| Records excerpted from a collection |
====

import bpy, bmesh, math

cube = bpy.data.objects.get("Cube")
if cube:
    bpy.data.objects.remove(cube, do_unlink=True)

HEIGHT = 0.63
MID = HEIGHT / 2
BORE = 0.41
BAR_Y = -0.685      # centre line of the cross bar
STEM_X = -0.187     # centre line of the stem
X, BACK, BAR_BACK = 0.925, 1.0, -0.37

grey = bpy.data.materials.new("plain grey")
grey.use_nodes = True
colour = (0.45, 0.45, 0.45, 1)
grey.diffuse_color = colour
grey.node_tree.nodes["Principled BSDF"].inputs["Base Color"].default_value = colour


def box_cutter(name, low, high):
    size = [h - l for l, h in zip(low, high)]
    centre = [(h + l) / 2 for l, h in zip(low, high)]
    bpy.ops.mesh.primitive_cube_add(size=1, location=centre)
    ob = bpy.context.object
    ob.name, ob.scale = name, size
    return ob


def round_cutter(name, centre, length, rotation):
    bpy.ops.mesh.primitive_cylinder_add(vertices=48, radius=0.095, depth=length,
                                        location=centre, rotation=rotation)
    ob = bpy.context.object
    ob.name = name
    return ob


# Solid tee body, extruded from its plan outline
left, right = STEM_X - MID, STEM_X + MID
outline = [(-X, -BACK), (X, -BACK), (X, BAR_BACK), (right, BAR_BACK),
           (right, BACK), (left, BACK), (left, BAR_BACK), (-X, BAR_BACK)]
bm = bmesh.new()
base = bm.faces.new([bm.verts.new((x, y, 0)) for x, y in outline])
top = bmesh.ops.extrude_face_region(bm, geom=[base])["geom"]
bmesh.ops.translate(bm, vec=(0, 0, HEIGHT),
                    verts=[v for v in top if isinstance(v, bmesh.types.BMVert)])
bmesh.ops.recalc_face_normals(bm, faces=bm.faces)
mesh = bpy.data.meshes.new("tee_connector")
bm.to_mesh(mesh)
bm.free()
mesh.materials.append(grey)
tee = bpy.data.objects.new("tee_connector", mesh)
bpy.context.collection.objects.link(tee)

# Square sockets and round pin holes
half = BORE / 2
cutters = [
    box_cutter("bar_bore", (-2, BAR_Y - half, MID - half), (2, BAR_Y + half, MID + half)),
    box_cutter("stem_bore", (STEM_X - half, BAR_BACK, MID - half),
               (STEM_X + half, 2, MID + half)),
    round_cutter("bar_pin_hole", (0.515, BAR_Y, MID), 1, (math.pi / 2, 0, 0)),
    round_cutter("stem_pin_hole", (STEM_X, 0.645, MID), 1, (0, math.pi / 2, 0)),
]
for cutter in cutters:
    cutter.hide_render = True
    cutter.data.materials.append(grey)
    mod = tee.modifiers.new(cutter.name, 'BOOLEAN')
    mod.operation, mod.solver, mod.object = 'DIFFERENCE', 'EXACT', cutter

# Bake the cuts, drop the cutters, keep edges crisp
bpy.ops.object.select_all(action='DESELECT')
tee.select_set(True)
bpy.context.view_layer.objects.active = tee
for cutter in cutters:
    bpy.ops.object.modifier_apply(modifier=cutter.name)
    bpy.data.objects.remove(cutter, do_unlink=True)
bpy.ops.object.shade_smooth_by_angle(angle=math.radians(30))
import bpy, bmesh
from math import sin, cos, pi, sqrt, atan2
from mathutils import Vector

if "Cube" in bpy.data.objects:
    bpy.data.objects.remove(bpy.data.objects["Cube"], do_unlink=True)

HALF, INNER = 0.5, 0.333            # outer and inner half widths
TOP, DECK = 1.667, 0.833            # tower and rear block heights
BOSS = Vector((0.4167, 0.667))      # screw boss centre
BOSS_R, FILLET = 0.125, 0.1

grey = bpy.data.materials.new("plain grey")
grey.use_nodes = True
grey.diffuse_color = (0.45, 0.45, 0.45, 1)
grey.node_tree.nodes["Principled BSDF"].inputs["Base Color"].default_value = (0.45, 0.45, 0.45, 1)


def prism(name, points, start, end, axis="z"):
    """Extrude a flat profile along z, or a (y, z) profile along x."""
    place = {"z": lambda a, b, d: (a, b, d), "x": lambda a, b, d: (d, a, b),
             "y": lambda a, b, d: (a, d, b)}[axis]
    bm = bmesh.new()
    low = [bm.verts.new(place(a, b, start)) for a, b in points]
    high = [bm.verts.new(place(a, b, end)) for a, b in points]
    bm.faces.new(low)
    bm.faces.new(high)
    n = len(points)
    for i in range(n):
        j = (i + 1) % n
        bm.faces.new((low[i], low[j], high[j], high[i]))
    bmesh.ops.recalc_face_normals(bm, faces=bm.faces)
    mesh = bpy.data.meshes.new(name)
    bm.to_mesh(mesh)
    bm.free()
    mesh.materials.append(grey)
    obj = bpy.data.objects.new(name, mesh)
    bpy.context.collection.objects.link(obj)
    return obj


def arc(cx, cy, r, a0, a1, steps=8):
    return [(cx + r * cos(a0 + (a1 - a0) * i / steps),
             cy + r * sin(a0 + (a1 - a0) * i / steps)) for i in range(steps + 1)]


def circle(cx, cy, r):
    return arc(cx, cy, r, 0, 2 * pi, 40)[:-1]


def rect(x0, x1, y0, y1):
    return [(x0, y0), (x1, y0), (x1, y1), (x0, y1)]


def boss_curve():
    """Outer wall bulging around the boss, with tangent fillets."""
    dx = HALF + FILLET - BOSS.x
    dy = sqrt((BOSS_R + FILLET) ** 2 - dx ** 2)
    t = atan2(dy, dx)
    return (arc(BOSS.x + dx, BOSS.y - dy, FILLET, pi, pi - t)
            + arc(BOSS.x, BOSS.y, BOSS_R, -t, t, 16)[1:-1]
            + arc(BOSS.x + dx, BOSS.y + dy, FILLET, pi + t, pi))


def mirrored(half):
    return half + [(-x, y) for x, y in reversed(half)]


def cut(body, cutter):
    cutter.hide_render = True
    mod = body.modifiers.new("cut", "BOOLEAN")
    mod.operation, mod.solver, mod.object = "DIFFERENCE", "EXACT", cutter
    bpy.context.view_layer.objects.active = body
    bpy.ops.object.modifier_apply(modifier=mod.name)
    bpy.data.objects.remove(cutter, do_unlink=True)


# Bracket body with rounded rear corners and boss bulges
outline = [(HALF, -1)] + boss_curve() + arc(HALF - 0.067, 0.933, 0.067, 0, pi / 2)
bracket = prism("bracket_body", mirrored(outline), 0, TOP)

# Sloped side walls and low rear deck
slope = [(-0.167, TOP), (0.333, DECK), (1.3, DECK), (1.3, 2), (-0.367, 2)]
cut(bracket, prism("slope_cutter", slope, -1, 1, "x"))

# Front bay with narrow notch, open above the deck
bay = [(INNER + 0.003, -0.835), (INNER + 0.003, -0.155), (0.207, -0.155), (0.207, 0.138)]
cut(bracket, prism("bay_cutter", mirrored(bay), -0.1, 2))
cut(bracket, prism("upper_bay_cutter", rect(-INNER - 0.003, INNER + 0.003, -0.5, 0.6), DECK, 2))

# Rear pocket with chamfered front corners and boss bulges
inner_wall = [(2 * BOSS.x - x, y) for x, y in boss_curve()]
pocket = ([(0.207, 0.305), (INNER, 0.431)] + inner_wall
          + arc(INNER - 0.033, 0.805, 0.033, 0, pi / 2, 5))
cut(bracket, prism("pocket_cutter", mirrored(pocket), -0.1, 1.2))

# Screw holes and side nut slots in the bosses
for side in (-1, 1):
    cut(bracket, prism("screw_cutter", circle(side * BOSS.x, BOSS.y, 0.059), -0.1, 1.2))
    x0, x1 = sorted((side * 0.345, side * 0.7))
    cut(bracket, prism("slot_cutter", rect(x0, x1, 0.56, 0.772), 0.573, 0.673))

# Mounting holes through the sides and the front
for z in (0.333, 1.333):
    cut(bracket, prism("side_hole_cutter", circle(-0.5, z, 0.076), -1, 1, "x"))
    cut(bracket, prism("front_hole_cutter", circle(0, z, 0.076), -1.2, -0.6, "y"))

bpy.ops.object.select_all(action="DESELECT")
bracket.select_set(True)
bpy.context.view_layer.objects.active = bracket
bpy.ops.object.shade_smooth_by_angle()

====

| Your task |
Wherever the string "grey" appears in the entries above, return the line it appears on.

| Solution for this problem |
grey = bpy.data.materials.new("plain grey")
grey.use_nodes = True
grey.diffuse_color = colour
grey.node_tree.nodes["Principled BSDF"].inputs["Base Color"].default_value = colour
mesh.materials.append(grey)
    cutter.data.materials.append(grey)
grey = bpy.data.materials.new("plain grey")
grey.use_nodes = True
grey.diffuse_color = (0.45, 0.45, 0.45, 1)
grey.node_tree.nodes["Principled BSDF"].inputs["Base Color"].default_value = (0.45, 0.45, 0.45, 1)
    mesh.materials.append(grey)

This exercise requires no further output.